**To do:** Give only the number of lines in the following entries where "tear" appears.

··· Source data ···

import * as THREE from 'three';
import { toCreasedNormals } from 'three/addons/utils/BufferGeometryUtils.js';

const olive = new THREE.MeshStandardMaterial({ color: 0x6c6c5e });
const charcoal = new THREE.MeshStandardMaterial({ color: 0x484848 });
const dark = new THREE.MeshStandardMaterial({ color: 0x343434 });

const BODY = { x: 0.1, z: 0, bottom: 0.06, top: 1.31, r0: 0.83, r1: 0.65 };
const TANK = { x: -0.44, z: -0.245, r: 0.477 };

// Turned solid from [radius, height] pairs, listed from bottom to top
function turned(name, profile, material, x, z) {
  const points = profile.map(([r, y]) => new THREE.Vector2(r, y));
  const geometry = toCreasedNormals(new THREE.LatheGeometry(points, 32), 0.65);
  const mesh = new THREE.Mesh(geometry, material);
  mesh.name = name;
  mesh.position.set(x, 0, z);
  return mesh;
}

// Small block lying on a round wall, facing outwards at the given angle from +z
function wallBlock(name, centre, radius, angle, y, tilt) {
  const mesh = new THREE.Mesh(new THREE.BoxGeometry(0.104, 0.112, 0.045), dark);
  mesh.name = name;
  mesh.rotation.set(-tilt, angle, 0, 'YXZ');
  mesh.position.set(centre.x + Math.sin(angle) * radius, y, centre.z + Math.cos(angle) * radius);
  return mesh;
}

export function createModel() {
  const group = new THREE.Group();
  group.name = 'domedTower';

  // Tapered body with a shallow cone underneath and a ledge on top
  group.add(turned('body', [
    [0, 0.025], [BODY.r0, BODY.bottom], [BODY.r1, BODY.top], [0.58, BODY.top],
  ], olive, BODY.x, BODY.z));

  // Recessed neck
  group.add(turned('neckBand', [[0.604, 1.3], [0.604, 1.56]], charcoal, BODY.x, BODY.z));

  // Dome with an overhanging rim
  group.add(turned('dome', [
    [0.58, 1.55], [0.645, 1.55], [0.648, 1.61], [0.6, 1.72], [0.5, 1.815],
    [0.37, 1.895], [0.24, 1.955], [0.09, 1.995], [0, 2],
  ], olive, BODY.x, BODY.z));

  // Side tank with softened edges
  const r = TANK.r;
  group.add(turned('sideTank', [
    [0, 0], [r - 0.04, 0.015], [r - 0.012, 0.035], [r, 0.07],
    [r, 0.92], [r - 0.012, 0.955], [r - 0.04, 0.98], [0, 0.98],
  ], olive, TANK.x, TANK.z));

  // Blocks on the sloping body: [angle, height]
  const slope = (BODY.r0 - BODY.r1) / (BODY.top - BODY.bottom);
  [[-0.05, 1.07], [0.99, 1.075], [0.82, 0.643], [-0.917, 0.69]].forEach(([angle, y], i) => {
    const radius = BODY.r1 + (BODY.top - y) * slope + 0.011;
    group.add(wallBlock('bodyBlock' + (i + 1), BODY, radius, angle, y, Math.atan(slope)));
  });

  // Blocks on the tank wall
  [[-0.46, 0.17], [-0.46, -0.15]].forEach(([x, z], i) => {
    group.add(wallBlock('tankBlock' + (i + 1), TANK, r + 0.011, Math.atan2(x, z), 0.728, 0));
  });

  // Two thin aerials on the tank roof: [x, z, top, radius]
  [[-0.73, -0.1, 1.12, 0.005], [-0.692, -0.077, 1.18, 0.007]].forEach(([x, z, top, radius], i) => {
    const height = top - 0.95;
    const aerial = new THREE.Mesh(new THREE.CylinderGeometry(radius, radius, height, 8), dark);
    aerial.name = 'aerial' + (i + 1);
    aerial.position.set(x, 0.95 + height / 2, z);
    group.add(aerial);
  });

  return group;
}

···
··· Source data ···

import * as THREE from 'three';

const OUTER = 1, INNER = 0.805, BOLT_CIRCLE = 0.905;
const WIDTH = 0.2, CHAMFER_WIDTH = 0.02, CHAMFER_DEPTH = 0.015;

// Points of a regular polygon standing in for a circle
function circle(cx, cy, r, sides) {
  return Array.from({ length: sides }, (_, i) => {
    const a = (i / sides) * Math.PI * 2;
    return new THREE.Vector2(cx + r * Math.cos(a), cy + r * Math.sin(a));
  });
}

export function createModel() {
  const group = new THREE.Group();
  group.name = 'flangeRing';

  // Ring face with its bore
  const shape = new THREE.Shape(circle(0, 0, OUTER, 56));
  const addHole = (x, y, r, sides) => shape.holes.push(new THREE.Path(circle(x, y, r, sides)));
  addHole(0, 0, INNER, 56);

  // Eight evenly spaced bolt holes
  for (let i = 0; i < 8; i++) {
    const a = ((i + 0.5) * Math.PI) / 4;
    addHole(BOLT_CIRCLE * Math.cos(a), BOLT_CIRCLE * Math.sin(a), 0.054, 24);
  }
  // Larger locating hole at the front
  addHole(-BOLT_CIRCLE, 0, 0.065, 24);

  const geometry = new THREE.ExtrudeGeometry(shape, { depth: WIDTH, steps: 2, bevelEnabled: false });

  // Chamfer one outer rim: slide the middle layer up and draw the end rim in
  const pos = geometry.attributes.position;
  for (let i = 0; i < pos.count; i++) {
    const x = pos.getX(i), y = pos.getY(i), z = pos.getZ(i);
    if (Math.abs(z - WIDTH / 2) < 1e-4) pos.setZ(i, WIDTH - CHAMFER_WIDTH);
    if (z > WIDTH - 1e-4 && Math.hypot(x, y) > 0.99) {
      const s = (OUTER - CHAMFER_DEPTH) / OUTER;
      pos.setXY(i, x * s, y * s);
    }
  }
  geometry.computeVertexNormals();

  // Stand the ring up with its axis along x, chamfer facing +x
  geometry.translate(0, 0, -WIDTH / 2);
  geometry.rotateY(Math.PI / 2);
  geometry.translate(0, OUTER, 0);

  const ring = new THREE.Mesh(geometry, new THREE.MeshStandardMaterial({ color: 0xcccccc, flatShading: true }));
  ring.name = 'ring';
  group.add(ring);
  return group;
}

···
··· Source data ···

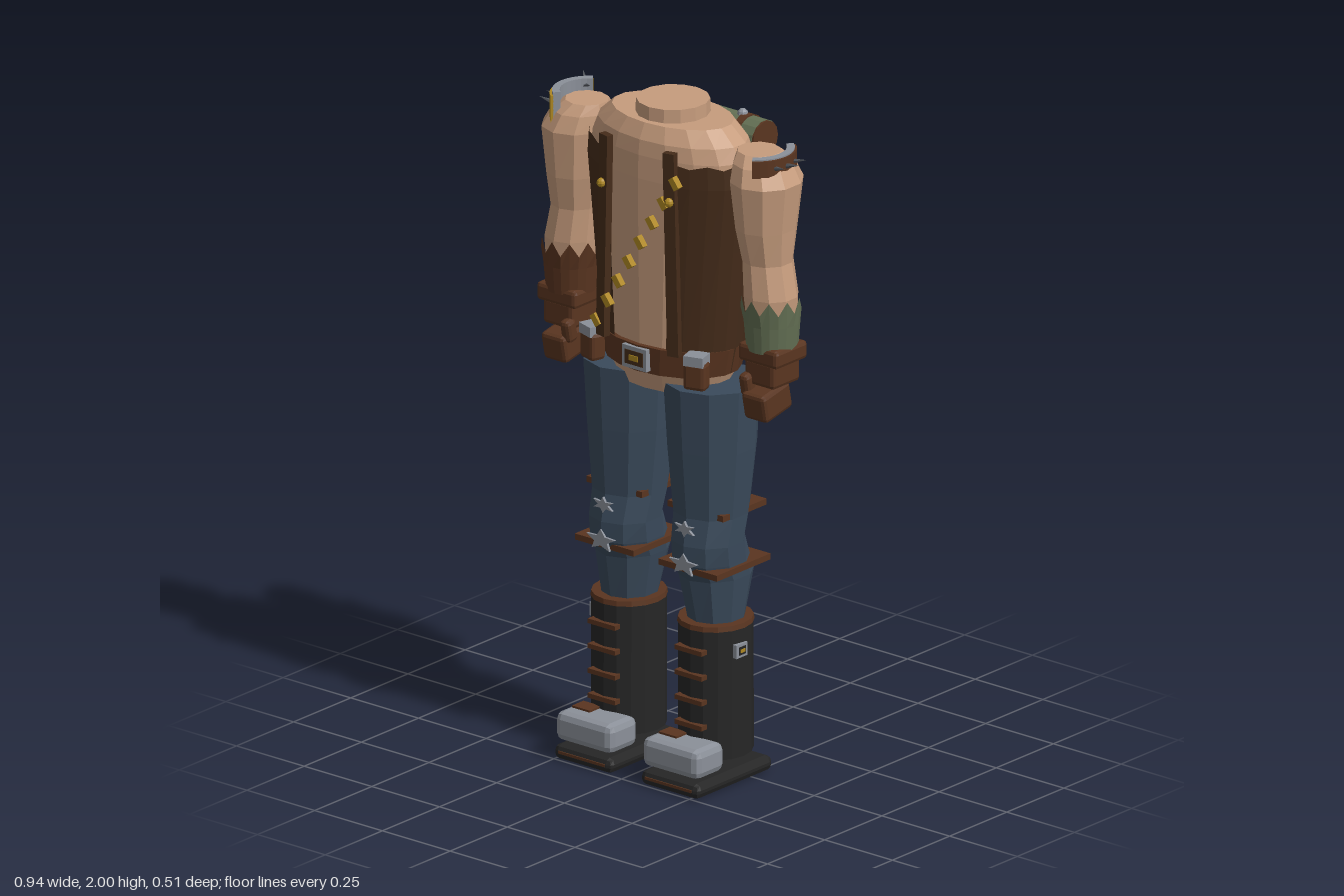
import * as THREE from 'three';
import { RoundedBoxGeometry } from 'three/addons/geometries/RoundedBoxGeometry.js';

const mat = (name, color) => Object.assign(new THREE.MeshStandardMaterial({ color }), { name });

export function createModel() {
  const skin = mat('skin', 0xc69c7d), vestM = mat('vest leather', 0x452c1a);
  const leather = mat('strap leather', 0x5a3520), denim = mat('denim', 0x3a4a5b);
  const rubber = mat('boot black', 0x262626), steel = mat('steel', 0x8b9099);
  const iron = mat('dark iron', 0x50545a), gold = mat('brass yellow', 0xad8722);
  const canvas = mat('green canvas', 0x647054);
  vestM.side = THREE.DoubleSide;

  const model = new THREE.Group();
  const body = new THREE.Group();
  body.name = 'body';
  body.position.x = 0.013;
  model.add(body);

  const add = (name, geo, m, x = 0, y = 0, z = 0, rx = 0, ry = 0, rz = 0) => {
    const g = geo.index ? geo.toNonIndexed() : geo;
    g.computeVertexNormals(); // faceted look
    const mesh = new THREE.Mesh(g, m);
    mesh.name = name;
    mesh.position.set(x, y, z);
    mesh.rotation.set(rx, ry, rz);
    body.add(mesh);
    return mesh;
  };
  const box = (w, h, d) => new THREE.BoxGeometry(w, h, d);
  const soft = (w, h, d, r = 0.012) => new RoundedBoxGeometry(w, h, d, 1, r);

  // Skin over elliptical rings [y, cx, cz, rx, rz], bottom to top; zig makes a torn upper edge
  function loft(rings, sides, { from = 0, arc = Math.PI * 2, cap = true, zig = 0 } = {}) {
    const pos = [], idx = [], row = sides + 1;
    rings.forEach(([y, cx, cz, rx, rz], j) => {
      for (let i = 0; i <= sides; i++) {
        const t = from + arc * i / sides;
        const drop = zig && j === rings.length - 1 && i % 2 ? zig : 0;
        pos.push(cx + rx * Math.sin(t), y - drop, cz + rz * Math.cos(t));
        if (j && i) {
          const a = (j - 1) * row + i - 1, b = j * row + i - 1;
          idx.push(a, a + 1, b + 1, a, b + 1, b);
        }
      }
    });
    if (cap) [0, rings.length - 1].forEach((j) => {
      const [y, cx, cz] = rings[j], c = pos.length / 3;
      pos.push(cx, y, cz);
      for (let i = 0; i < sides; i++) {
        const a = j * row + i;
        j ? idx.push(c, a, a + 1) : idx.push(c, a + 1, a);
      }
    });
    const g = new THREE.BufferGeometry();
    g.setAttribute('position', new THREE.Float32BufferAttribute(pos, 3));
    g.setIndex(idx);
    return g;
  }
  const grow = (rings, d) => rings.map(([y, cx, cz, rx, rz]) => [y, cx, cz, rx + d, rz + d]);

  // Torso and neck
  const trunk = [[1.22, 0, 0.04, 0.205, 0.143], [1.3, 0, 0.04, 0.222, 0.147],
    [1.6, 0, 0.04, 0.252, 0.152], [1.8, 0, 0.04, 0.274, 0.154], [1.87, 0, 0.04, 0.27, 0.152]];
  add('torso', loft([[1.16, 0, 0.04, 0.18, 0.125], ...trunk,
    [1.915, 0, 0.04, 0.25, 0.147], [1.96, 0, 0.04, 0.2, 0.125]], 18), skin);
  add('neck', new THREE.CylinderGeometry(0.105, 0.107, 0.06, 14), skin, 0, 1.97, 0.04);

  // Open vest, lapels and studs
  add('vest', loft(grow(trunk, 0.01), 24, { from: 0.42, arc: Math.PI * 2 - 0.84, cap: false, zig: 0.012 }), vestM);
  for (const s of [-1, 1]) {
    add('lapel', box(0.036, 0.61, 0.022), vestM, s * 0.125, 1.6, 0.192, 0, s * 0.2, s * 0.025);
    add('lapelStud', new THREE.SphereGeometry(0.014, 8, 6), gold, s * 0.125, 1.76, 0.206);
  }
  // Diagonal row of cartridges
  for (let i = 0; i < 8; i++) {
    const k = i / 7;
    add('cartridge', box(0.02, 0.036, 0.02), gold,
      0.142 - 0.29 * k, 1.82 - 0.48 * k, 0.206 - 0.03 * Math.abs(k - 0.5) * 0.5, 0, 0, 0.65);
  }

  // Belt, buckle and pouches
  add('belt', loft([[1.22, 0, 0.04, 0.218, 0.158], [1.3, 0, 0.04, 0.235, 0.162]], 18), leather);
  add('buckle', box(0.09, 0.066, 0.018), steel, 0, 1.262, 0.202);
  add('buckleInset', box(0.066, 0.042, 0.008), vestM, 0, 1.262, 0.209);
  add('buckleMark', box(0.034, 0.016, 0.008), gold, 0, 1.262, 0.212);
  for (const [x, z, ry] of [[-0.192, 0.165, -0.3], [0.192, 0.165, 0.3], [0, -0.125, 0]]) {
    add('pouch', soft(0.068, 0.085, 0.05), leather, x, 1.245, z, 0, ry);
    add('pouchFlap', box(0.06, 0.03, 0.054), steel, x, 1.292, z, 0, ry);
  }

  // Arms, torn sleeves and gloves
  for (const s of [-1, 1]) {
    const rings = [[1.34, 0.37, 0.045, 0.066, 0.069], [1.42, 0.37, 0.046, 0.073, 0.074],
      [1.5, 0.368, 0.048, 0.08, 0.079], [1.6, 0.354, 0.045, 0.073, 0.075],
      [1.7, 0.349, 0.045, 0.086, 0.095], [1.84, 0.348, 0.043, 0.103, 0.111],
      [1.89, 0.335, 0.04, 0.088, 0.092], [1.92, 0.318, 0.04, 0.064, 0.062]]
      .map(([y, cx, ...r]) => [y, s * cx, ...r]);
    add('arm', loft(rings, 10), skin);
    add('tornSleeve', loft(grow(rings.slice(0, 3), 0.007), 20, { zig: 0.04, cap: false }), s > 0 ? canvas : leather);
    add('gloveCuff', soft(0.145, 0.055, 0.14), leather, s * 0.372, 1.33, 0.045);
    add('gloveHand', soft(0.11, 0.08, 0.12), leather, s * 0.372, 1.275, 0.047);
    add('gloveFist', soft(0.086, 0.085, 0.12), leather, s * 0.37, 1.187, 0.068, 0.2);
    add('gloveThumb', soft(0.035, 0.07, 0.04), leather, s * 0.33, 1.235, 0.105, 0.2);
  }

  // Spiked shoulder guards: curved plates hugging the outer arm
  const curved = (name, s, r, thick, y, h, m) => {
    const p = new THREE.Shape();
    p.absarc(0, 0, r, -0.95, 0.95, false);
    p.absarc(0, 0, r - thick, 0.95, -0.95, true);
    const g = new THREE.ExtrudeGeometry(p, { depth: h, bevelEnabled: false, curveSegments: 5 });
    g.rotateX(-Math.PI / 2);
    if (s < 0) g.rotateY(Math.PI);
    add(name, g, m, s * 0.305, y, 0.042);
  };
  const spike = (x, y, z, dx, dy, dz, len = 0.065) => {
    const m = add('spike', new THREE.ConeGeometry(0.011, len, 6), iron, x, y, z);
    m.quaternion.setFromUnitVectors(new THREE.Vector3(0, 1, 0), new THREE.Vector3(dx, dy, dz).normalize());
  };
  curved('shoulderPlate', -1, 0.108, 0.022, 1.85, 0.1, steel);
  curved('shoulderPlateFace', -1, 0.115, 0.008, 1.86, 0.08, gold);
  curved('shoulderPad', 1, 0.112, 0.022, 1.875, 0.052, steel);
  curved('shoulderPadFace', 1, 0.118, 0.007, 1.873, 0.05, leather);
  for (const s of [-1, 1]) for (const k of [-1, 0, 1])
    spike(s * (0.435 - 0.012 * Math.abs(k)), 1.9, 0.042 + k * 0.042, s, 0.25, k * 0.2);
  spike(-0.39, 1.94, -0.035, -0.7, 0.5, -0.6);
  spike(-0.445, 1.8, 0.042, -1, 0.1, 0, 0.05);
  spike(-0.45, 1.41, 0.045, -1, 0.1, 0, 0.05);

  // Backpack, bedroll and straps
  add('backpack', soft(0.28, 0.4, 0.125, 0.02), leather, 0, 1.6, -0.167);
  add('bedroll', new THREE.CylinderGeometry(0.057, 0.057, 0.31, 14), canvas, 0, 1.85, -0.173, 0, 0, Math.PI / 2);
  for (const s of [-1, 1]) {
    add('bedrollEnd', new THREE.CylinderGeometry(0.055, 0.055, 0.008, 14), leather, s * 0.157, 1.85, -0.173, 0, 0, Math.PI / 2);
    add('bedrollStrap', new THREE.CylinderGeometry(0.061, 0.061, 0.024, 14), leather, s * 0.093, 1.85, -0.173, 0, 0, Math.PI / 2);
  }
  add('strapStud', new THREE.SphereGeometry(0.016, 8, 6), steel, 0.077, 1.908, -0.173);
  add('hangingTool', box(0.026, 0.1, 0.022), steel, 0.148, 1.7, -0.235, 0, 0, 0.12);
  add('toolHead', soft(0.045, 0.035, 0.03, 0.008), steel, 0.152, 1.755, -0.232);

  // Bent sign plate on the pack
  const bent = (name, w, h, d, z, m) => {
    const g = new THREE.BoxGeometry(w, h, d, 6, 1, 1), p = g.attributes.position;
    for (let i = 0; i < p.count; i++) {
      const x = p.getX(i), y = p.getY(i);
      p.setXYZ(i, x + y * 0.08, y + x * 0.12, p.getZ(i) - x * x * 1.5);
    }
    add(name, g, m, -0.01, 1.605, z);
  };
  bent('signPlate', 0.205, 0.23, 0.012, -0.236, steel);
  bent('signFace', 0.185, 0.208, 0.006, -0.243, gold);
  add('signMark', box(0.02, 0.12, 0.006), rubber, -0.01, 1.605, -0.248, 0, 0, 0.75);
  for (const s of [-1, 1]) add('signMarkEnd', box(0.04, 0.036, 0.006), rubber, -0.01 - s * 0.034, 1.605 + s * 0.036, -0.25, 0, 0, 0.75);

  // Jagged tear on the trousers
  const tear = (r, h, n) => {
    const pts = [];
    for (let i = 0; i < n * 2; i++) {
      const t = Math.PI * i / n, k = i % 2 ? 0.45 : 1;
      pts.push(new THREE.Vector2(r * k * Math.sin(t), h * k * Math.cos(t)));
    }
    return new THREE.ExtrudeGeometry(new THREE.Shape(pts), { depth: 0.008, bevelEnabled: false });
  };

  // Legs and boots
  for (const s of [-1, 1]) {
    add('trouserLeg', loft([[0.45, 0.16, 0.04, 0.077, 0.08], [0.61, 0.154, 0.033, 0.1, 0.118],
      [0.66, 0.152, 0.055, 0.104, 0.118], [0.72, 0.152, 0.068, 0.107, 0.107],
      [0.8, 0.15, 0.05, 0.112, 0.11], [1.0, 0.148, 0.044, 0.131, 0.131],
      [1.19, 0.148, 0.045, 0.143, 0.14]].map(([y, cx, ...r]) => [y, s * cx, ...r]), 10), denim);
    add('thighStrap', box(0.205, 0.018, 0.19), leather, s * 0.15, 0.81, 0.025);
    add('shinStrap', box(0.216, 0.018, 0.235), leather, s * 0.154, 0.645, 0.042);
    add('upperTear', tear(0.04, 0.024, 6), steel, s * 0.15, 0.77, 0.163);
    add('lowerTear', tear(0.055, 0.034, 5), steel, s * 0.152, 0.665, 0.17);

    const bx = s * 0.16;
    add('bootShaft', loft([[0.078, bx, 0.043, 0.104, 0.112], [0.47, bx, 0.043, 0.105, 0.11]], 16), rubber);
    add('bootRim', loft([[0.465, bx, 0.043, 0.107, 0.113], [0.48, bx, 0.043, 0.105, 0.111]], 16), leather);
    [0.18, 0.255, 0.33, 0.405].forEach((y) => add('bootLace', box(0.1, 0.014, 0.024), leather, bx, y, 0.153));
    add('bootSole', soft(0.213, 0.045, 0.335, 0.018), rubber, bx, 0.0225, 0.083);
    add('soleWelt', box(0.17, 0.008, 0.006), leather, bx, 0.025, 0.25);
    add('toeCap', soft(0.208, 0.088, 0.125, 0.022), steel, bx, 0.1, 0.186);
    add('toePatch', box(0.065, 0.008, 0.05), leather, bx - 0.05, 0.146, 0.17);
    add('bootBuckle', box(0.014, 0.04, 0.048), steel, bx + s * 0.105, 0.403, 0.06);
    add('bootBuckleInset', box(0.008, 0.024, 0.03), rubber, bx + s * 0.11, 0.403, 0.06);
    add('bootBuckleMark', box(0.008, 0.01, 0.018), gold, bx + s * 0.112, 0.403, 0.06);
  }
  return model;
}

···

**Response:** 4